Plain-text document sources.
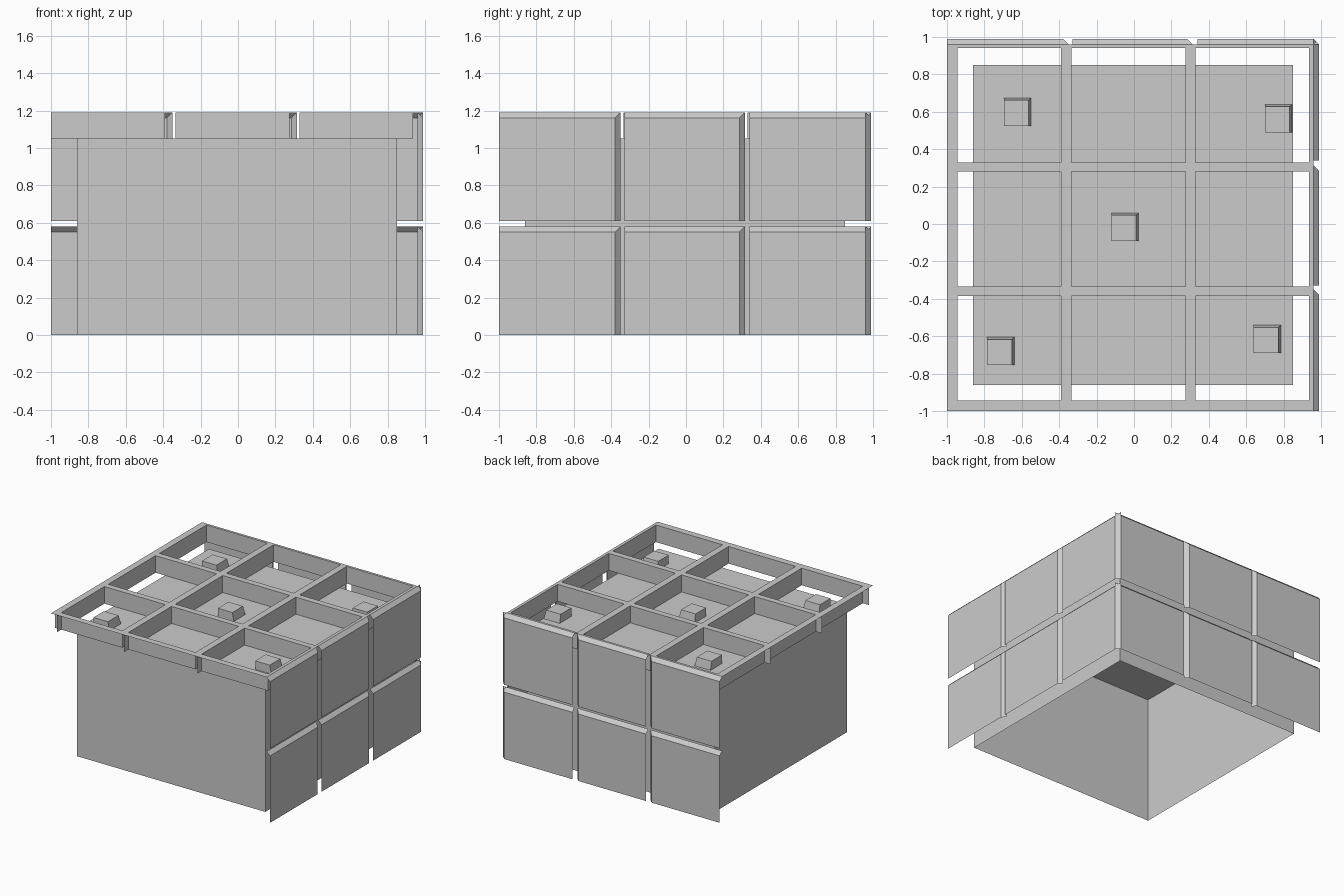
import bpy, bmesh

if "Cube" in bpy.data.objects:
    bpy.data.objects.remove(bpy.data.objects["Cube"])

grey = bpy.data.materials.new("concrete_grey")
grey.diffuse_color = (0.6, 0.6, 0.6, 1)
grey.use_nodes = True
grey.node_tree.nodes["Principled BSDF"].inputs["Base Color"].default_value = grey.diffuse_color


def build(name, quads):
    """Make one object from a list of corner loops."""
    bm = bmesh.new()
    for q in quads:
        bm.faces.new([bm.verts.new(p) for p in q])
    bmesh.ops.remove_doubles(bm, verts=bm.verts, dist=0.0005)
    me = bpy.data.meshes.new(name)
    bm.to_mesh(me)
    bm.free()
    me.materials.append(grey)
    ob = bpy.data.objects.new(name, me)
    bpy.context.collection.objects.link(ob)
    return ob


def block(x0, y0, x1, y1, z0, z1, draft=0.0):
    """Box open underneath; draft slopes the +x and +y sides."""
    lo = [(x0, y0, z0), (x1, y0, z0), (x1, y1, z0), (x0, y1, z0)]
    a, b = x1 - draft, y1 - draft
    hi = [(x0, y0, z1), (a, y0, z1), (a, b, z1), (x0, b, z1)]
    sides = [[lo[i], lo[(i + 1) % 4], hi[(i + 1) % 4], hi[i]] for i in range(4)]
    return sides + [hi]


TOP, DECK = 1.19, 1.05
OUT, BACK, C = 0.99, 0.96, 0.03      # facade plane, chamfer back plane, chamfer size

# Plain inner body
build("building_core", block(-0.86, -0.86, 0.85, 0.85, 0, DECK))

# Small roof units
units = [(-0.695, 0.525), (0.70, 0.49), (-0.12, -0.09), (-0.785, -0.755), (0.64, -0.69)]
for i, (x, y) in enumerate(units):
    build(f"roof_unit_{i + 1}", block(x, y, x + 0.145, y + 0.15, DECK, DECK + 0.07, 0.013))


# Facade panels: open sheets with a chamfer along the top and one end
def panel(a0, a1, z0, z1, place):
    p = lambda a, z, d: place(a, z, d)
    return [
        [p(a0, z0, OUT), p(a1, z0, OUT), p(a1, z1, OUT), p(a0, z1, OUT)],
        [p(a0, z1, OUT), p(a1, z1, OUT), p(a1 + C, z1 + C, BACK), p(a0, z1 + C, BACK)],
        [p(a1, z0, OUT), p(a1 + C, z0, BACK), p(a1 + C, z1 + C, BACK), p(a1, z1, OUT)],
    ]


columns = [(-1.0, -0.38), (-0.33, 0.285), (0.34, 0.96)]
rows = [(0.0, 0.55), (0.61, 1.16)]
for r, (z0, z1) in enumerate(rows):
    for c, (a0, a1) in enumerate(columns):
        build(f"right_panel_{r}_{c}", panel(a0, a1, z0, z1, lambda a, z, d: (d, a, z)))
        back = panel(a0, a1, z0, z1, lambda a, z, d: (a, d, z))
        build(f"back_panel_{r}_{c}", [q[::-1] for q in back])

# Roof grid: flat top with downward webs around nine openings
xs = [-1, -0.945, -0.39, -0.335, 0.275, 0.33, 0.935, 0.96]
ys = [-1, -0.945, -0.385, -0.335, 0.28, 0.33, 0.94, 0.96]
grid = []
for i in range(7):
    for j in range(7):
        x0, x1, y0, y1 = xs[i], xs[i + 1], ys[j], ys[j + 1]
        ring = [(x0, y0), (x1, y0), (x1, y1), (x0, y1)]
        if i % 2 and j % 2:
            for k in range(4):
                a, b = ring[k], ring[(k + 1) % 4]
                grid.append([(*b, DECK), (*a, DECK), (*a, TOP), (*b, TOP)][::-1])
        else:
            grid.append([(*p, TOP) for p in ring])
# Web ends that reach the front and left edges
for i in (1, 3, 5):
    for a, b in (((xs[i], -1), (xs[i], -0.945)), ((-1, ys[i]), (-0.945, ys[i]))):
        grid.append([(*a, DECK), (*b, DECK), (*b, TOP), (*a, TOP)])
build("roof_grid", grid)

Exercise brief.
Output every entry above verbatim, but leave out the pictures.

Reply to the task.
import bpy, bmesh

if "Cube" in bpy.data.objects:
    bpy.data.objects.remove(bpy.data.objects["Cube"])

grey = bpy.data.materials.new("concrete_grey")
grey.diffuse_color = (0.6, 0.6, 0.6, 1)
grey.use_nodes = True
grey.node_tree.nodes["Principled BSDF"].inputs["Base Color"].default_value = grey.diffuse_color


def build(name, quads):
    """Make one object from a list of corner loops."""
    bm = bmesh.new()
    for q in quads:
        bm.faces.new([bm.verts.new(p) for p in q])
    bmesh.ops.remove_doubles(bm, verts=bm.verts, dist=0.0005)
    me = bpy.data.meshes.new(name)
    bm.to_mesh(me)
    bm.free()
    me.materials.append(grey)
    ob = bpy.data.objects.new(name, me)
    bpy.context.collection.objects.link(ob)
    return ob


def block(x0, y0, x1, y1, z0, z1, draft=0.0):
    """Box open underneath; draft slopes the +x and +y sides."""
    lo = [(x0, y0, z0), (x1, y0, z0), (x1, y1, z0), (x0, y1, z0)]
    a, b = x1 - draft, y1 - draft
    hi = [(x0, y0, z1), (a, y0, z1), (a, b, z1), (x0, b, z1)]
    sides = [[lo[i], lo[(i + 1) % 4], hi[(i + 1) % 4], hi[i]] for i in range(4)]
    return sides + [hi]


TOP, DECK = 1.19, 1.05
OUT, BACK, C = 0.99, 0.96, 0.03      # facade plane, chamfer back plane, chamfer size

# Plain inner body
build("building_core", block(-0.86, -0.86, 0.85, 0.85, 0, DECK))

# Small roof units
units = [(-0.695, 0.525), (0.70, 0.49), (-0.12, -0.09), (-0.785, -0.755), (0.64, -0.69)]
for i, (x, y) in enumerate(units):
    build(f"roof_unit_{i + 1}", block(x, y, x + 0.145, y + 0.15, DECK, DECK + 0.07, 0.013))


# Facade panels: open sheets with a chamfer along the top and one end
def panel(a0, a1, z0, z1, place):
    p = lambda a, z, d: place(a, z, d)
    return [
        [p(a0, z0, OUT), p(a1, z0, OUT), p(a1, z1, OUT), p(a0, z1, OUT)],
        [p(a0, z1, OUT), p(a1, z1, OUT), p(a1 + C, z1 + C, BACK), p(a0, z1 + C, BACK)],
        [p(a1, z0, OUT), p(a1 + C, z0, BACK), p(a1 + C, z1 + C, BACK), p(a1, z1, OUT)],
    ]


columns = [(-1.0, -0.38), (-0.33, 0.285), (0.34, 0.96)]
rows = [(0.0, 0.55), (0.61, 1.16)]
for r, (z0, z1) in enumerate(rows):
    for c, (a0, a1) in enumerate(columns):
        build(f"right_panel_{r}_{c}", panel(a0, a1, z0, z1, lambda a, z, d: (d, a, z)))
        back = panel(a0, a1, z0, z1, lambda a, z, d: (a, d, z))
        build(f"back_panel_{r}_{c}", [q[::-1] for q in back])

# Roof grid: flat top with downward webs around nine openings
xs = [-1, -0.945, -0.39, -0.335, 0.275, 0.33, 0.935, 0.96]
ys = [-1, -0.945, -0.385, -0.335, 0.28, 0.33, 0.94, 0.96]
grid = []
for i in range(7):
    for j in range(7):
        x0, x1, y0, y1 = xs[i], xs[i + 1], ys[j], ys[j + 1]
        ring = [(x0, y0), (x1, y0), (x1, y1), (x0, y1)]
        if i % 2 and j % 2:
            for k in range(4):
                a, b = ring[k], ring[(k + 1) % 4]
                grid.append([(*b, DECK), (*a, DECK), (*a, TOP), (*b, TOP)][::-1])
        else:
            grid.append([(*p, TOP) for p in ring])
# Web ends that reach the front and left edges
for i in (1, 3, 5):
    for a, b in (((xs[i], -1), (xs[i], -0.945)), ((-1, ys[i]), (-0.945, ys[i]))):
        grid.append([(*a, DECK), (*b, DECK), (*b, TOP), (*a, TOP)])
build("roof_grid", grid)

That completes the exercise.